I. BATTLE FOR A BETTER BUTTER
In 1766—one hundred and thirty years after its founding—Harvard hosted the first recorded student protest in American history: a protest against butter. For decades, the quality of food in the College’s dining halls had been sharply declining. The student’s complaints about the food and particularly about the sourness of the butter fell lamely upon the ears of the College president, Edward Holyoke, Class of 1705.
So, on September 23, Asa Dunbar of the Class of 1767—the grandfather of Henry David Thoreau—mounted his chair and proclaimed: “Behold, our butter stinketh!—Give us, therefore, butter that stinketh not.” The majority of the student body heartily accepted this as their motto and echoed it over the course of the next month as the protests of the Great Butter Rebellion ensued.
In a fit of displeasure, President Holyoke demanded that the students turn in the instigators of the protest—along with Dunbar, the rabble-rousers included the entirety of the “Sons of Harvard,” a student offshoot of the “Sons of Liberty.” Since no student confessed, President Holyoke decided to suspend over half of the student body in hopes that someone would fess up. But again the students maintained their solidarity and said nothing.
Eventually the Board of Overseers stepped in, readmitting the suspended students and replacing the butter. Yet two years later, the dining hall food worsened again and the protests resumed with more aggression and fewer returns.
Following the Great Butter Rebellion, culinary remonstrations became a central component of Harvard’s protest culture, from the Bread and Butter Rebellion of 1805 through the Cabbage Rebellion of 1807 to the “Rebelliad” insurrection of 1819.
II. LIFE, LIBERTY, AND CABBAGE
The Cabbage Rebellion began after maggots kept showing up in the student’s cabbage soup. The disgruntled vegetable enthusiasts assembled under a tree at the end of Hollis Hall, which would later be called “Rebellion Elm.” The bedraggled students supplicated for better food, but following the suspension of 17 students, the unavailing protest ended in vain.
In 1819 a new generation of students returned to “Rebellion Elm” to make their own demands. Fed up with being poorly fed, the entire sophomore class dropped out of Harvard in the hope that doing so would spur some indignation among the administration. It didn’t and the defected students had to ask to be readmitted; only some were allowed.
These events would later be recounted as a parody epic poem of four cantos entitled “Rebelliad; or Terrible Transactions at the Seat of the Muses.” The poem was privately published and widely distributed among students. The conclusion to the prologue of the poem reads:
The combat deepens. On, ye brave,
And let the cooks the pieces save!
Wave, Goodies, all you besoms wave!
Inspire their souls with chivalry.
Ah! few shall part where many meet
With anything but blows to eat,
And every dish beneath their feet
Shall be a supper’s sepulchre.

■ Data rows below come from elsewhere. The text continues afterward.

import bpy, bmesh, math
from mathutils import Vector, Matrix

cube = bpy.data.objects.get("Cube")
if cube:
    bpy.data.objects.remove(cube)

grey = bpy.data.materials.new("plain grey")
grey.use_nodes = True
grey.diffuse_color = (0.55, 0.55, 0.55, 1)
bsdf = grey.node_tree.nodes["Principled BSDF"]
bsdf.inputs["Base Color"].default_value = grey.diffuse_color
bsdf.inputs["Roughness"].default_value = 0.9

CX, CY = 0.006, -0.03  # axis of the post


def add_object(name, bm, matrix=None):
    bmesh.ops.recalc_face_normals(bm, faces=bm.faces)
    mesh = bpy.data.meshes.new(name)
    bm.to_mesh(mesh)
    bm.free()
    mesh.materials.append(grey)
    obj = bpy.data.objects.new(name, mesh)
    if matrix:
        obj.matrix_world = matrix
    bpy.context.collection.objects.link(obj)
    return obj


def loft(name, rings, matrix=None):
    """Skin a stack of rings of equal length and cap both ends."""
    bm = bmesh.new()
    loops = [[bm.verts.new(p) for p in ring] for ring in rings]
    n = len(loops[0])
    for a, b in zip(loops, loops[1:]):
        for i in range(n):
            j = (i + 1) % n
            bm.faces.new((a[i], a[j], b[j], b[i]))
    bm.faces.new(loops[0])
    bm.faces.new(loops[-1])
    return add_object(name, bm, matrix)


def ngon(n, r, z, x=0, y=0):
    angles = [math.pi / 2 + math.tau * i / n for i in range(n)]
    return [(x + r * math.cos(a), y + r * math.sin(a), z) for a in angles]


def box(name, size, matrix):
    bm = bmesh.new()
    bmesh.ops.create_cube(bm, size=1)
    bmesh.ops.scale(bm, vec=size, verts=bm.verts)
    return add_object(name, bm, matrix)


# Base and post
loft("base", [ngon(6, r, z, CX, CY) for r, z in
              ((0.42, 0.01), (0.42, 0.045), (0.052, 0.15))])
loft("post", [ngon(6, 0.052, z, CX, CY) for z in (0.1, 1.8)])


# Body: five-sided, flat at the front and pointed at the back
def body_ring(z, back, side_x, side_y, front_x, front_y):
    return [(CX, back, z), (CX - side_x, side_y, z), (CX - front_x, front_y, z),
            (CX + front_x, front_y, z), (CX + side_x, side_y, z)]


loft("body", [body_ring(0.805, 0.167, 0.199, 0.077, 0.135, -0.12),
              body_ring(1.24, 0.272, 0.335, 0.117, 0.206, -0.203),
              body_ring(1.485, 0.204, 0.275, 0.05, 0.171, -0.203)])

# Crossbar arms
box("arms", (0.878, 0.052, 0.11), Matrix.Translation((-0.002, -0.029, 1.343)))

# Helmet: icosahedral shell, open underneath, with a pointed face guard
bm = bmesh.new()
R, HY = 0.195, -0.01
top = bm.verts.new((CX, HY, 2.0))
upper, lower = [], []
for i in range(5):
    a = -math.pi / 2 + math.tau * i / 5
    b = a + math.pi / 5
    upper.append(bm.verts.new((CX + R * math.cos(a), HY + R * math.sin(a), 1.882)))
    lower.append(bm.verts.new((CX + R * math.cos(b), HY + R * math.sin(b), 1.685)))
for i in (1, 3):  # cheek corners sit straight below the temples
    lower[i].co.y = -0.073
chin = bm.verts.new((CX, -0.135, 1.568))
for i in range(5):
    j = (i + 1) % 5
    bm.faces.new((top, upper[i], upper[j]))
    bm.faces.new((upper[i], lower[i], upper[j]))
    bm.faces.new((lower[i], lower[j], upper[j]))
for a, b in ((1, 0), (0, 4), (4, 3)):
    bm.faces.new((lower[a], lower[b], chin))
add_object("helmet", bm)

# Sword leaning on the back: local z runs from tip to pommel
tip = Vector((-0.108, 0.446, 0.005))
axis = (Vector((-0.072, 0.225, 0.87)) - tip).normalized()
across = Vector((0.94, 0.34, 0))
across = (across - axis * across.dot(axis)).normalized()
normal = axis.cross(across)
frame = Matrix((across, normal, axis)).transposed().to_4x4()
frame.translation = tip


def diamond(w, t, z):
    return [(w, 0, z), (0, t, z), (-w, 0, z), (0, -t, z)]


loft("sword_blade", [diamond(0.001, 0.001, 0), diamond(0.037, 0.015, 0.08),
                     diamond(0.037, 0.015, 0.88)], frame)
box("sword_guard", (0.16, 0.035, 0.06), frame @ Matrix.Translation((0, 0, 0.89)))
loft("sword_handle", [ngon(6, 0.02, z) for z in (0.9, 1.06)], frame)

Such literary wit returned, foodless, in the fall of May 1952, just as things were getting political. Students gathered in the Yard to campaign for the comic strip character Pogo as a candidate for president. The students mocked Dwight D. Eisenhower’s “I Like Ike!” slogan with their own chant of “I Go Pogo.” The rally soon turned violent and the Cambridge city police arrested 28 students, all of whom were later released.
And then, of course, there was Vietnam. In 1969, Harvard students took over University Hall in opposition to the escalating war in Vietnam. During previous bouts of war, such as World War I and World War II, there had been limited pacifist protests, which often faded dimly as the United States became more involved in the war. This time, however, the students were less patient.
The protest was led by the Harvard chapter of Students for a Democratic Society. Members of the group led about 300 students to the home of Harvard’s President, Nathan M. Pusey ’28, and tacked a list of demands to the door. The students targeted Harvard’s Reserve Officers’ Training Corps (ROTC). Among the demands, they wanted ROTC to be dissolved and they wanted alternative scholarships for students enrolled in ROTC.
The students then crowded into University Hall and chained the doors shut. They pledged to only use nonviolent disobedience, but the University administrators decided to call in the city and state police: with clubs and mace, the police quickly broke up the rally and arrested over 100 students, but the protest did not end without reprieve.
The tenacious students moved to Memorial Church, now joined by outraged faculty. After an extended strike and a boycott of classes, the University eventually caved to the protestors’ demands.
The spirit of Vietnam was echoed in 2001, when nearly 50 students from the Progressive Student Labor Movement (PSLM) began a sit-in at Mass. Hall, pleading the administration for a “living wage” for University workers. “I think it’ll work,” one worker told The Crimson as he marched. “It’s worked in the past.” Later that year, Harvard began renegotiating contracts with its workers and raised most wages above the Cambridge living wage level.
Harvard students still take part in protests: pickets for labor rights, rallies for environmental protection, marches for the LGBT movement, and now the occupation of Wall Street and Boston. There will always different causes, met with different amounts of fervor or apathy—but it seems the rancid taste of butter lingers still in the mouths of Harvard youth.